- _Required work_: Take from the records below each line that holds "points".

- _Entries shown_:
################

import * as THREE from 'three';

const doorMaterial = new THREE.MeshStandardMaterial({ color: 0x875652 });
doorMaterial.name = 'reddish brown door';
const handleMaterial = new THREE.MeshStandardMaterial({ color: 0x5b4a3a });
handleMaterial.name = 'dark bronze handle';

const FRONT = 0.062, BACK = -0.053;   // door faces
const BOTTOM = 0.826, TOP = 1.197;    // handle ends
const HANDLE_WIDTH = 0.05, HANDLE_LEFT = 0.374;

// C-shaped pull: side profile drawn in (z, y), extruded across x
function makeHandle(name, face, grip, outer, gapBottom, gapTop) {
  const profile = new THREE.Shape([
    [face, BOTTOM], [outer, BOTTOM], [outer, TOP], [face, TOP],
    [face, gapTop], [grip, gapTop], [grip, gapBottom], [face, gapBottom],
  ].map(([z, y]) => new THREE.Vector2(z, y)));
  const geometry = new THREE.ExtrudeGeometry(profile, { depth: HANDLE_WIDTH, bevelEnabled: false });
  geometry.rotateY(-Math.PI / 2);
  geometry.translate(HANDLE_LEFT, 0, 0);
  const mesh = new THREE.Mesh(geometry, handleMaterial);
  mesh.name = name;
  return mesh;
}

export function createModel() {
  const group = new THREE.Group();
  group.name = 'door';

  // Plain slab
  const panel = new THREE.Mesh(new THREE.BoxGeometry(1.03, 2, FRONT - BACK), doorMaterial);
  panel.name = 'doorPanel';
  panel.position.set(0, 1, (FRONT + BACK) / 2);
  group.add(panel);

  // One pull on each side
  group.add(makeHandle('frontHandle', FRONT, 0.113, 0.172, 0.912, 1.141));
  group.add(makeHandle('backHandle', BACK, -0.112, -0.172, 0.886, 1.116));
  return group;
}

################

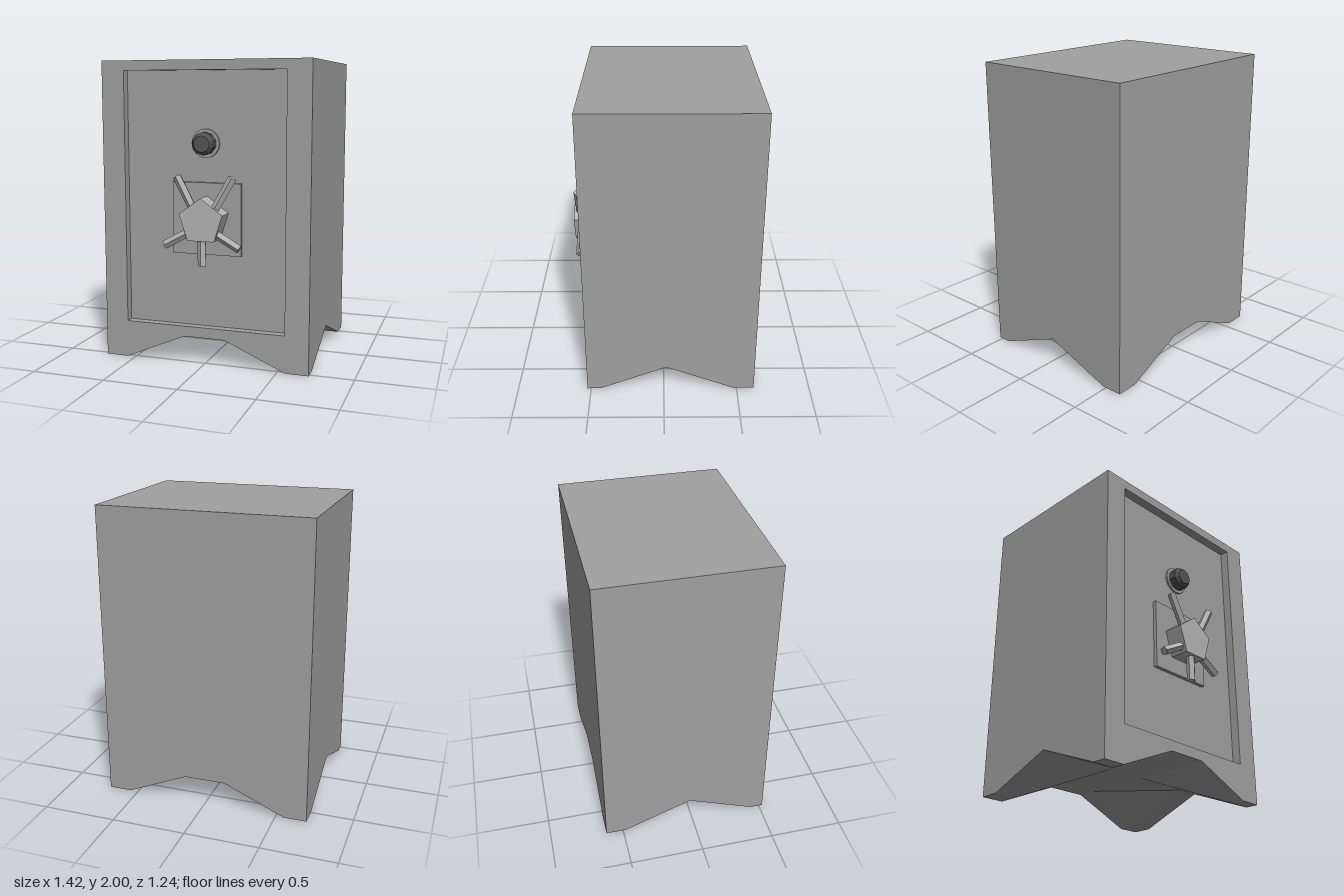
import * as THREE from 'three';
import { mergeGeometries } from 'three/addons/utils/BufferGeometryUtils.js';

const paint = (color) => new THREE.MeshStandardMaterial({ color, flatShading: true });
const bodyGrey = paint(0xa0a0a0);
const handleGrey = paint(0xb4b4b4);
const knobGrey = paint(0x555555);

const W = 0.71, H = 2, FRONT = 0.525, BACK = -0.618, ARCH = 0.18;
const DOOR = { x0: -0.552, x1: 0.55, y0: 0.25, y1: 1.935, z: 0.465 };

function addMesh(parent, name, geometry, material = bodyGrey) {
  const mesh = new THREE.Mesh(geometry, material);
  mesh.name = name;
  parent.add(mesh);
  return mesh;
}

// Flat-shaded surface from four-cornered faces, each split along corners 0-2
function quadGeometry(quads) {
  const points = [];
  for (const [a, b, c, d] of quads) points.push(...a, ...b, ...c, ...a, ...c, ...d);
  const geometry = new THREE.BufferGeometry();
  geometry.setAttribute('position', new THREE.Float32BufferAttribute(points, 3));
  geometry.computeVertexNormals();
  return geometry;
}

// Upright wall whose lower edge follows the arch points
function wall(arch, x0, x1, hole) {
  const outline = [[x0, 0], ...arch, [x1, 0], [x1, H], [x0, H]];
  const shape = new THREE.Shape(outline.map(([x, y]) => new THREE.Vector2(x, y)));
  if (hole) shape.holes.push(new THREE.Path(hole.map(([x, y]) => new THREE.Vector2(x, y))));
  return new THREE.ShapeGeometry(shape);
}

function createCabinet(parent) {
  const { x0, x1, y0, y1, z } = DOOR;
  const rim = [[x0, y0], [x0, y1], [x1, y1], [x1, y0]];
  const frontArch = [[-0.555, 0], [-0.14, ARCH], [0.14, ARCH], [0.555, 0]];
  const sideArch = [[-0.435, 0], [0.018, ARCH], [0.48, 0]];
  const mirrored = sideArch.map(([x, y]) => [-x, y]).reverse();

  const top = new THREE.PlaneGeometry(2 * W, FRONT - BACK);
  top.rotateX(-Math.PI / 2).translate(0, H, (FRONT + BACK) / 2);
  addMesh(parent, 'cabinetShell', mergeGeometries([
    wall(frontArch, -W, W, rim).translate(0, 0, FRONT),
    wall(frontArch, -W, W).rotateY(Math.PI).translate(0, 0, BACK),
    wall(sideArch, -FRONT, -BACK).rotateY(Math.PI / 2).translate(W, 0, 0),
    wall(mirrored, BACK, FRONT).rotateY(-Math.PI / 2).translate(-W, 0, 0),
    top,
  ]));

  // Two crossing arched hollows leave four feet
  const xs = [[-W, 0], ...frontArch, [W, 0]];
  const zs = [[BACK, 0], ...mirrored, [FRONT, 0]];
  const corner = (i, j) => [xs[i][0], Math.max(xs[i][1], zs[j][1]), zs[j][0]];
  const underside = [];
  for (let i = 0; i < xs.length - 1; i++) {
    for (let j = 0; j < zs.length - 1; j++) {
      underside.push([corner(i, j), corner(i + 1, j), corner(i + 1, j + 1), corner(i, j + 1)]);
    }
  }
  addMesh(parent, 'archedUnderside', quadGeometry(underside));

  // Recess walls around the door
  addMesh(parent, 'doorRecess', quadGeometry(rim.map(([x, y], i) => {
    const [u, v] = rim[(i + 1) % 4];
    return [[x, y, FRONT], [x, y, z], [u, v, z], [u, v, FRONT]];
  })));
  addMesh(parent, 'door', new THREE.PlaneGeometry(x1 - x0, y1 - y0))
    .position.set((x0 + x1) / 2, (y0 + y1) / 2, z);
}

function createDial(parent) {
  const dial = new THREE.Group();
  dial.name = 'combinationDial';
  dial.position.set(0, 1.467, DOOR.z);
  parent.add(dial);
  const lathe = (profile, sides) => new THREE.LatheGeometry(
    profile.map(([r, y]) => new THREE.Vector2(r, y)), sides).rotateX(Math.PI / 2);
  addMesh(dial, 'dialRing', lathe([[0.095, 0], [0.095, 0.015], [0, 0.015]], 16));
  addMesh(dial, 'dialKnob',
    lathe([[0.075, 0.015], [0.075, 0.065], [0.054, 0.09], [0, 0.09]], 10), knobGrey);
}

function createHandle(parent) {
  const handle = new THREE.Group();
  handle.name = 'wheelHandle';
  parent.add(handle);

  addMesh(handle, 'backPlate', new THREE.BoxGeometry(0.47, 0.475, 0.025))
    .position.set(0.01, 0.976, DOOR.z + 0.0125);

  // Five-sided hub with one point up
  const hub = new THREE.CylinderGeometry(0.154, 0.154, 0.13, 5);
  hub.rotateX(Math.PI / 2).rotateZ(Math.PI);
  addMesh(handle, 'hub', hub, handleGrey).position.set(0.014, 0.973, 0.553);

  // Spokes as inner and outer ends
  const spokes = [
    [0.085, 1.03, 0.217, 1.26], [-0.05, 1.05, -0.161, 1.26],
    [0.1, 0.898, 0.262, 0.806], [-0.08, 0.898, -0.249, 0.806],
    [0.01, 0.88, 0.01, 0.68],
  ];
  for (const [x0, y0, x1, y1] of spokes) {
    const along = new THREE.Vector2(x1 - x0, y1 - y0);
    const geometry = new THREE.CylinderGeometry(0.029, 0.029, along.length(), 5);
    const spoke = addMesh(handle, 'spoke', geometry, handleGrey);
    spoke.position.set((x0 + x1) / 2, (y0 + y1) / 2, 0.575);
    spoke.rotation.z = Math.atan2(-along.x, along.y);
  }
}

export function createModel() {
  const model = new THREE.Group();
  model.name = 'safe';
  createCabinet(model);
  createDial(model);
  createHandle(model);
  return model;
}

################

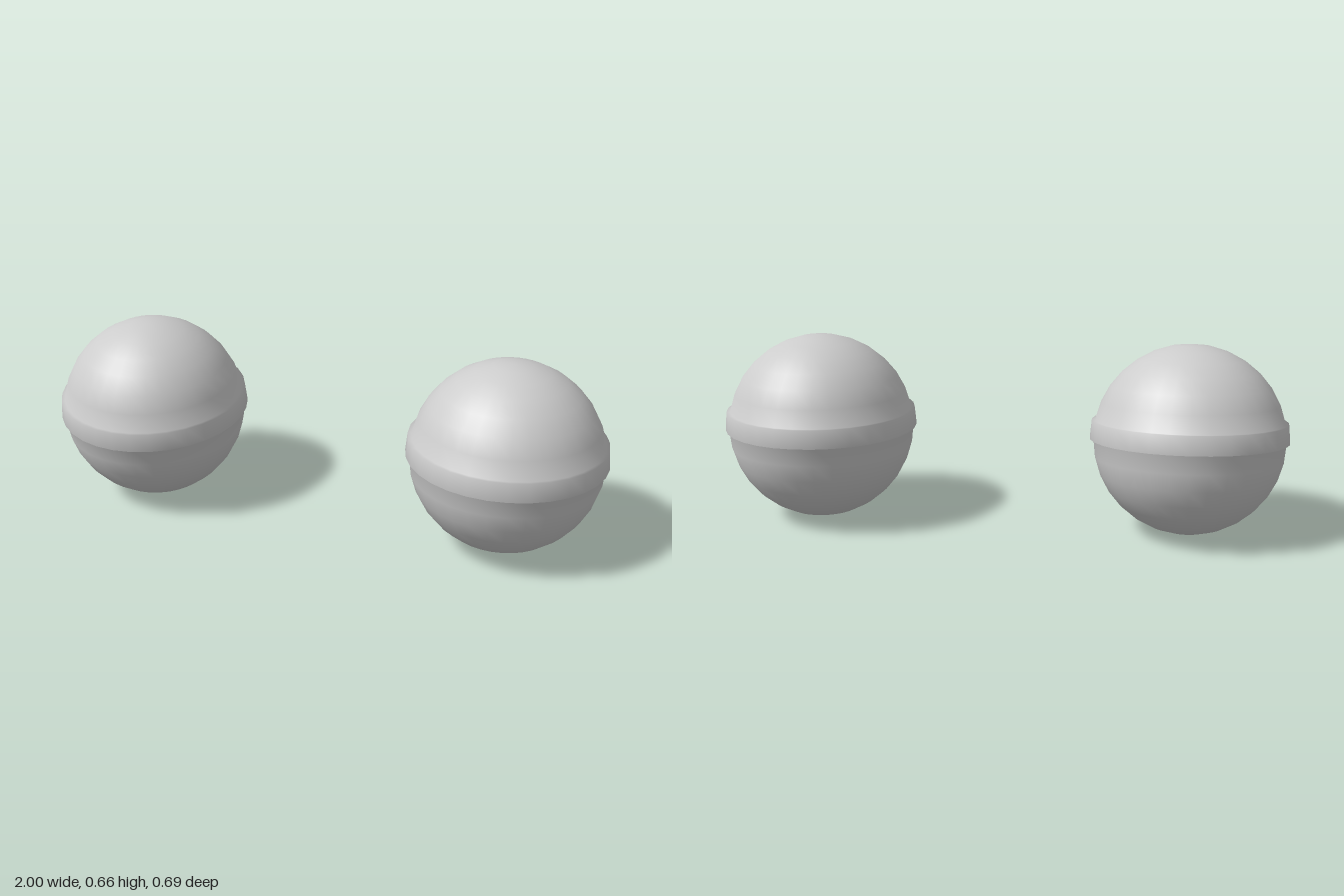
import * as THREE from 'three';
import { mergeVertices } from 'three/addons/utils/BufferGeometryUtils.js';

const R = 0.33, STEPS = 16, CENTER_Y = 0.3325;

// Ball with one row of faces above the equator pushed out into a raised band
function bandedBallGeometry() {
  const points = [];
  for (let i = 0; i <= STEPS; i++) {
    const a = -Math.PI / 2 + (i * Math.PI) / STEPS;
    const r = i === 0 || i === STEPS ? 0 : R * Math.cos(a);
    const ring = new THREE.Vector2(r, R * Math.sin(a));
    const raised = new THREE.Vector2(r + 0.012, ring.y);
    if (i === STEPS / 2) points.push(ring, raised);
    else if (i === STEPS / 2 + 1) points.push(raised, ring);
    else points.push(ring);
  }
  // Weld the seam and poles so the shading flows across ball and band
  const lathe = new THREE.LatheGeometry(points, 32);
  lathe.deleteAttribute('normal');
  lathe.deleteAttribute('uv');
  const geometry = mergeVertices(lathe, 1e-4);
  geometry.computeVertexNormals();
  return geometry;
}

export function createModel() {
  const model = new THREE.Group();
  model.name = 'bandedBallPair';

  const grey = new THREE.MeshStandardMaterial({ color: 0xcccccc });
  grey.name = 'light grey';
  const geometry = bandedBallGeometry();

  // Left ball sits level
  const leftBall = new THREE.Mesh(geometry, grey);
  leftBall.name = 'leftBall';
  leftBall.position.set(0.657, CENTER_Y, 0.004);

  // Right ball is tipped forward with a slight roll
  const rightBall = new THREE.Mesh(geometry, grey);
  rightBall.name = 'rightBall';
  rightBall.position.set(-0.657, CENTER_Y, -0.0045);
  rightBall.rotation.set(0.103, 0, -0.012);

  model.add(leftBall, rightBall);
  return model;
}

################

- _Written reply_:
  const points = [];
  for (const [a, b, c, d] of quads) points.push(...a, ...b, ...c, ...a, ...c, ...d);
  geometry.setAttribute('position', new THREE.Float32BufferAttribute(points, 3));
// Upright wall whose lower edge follows the arch points
  const points = [];
    if (i === STEPS / 2) points.push(ring, raised);
    else if (i === STEPS / 2 + 1) points.push(raised, ring);
    else points.push(ring);
  const lathe = new THREE.LatheGeometry(points, 32);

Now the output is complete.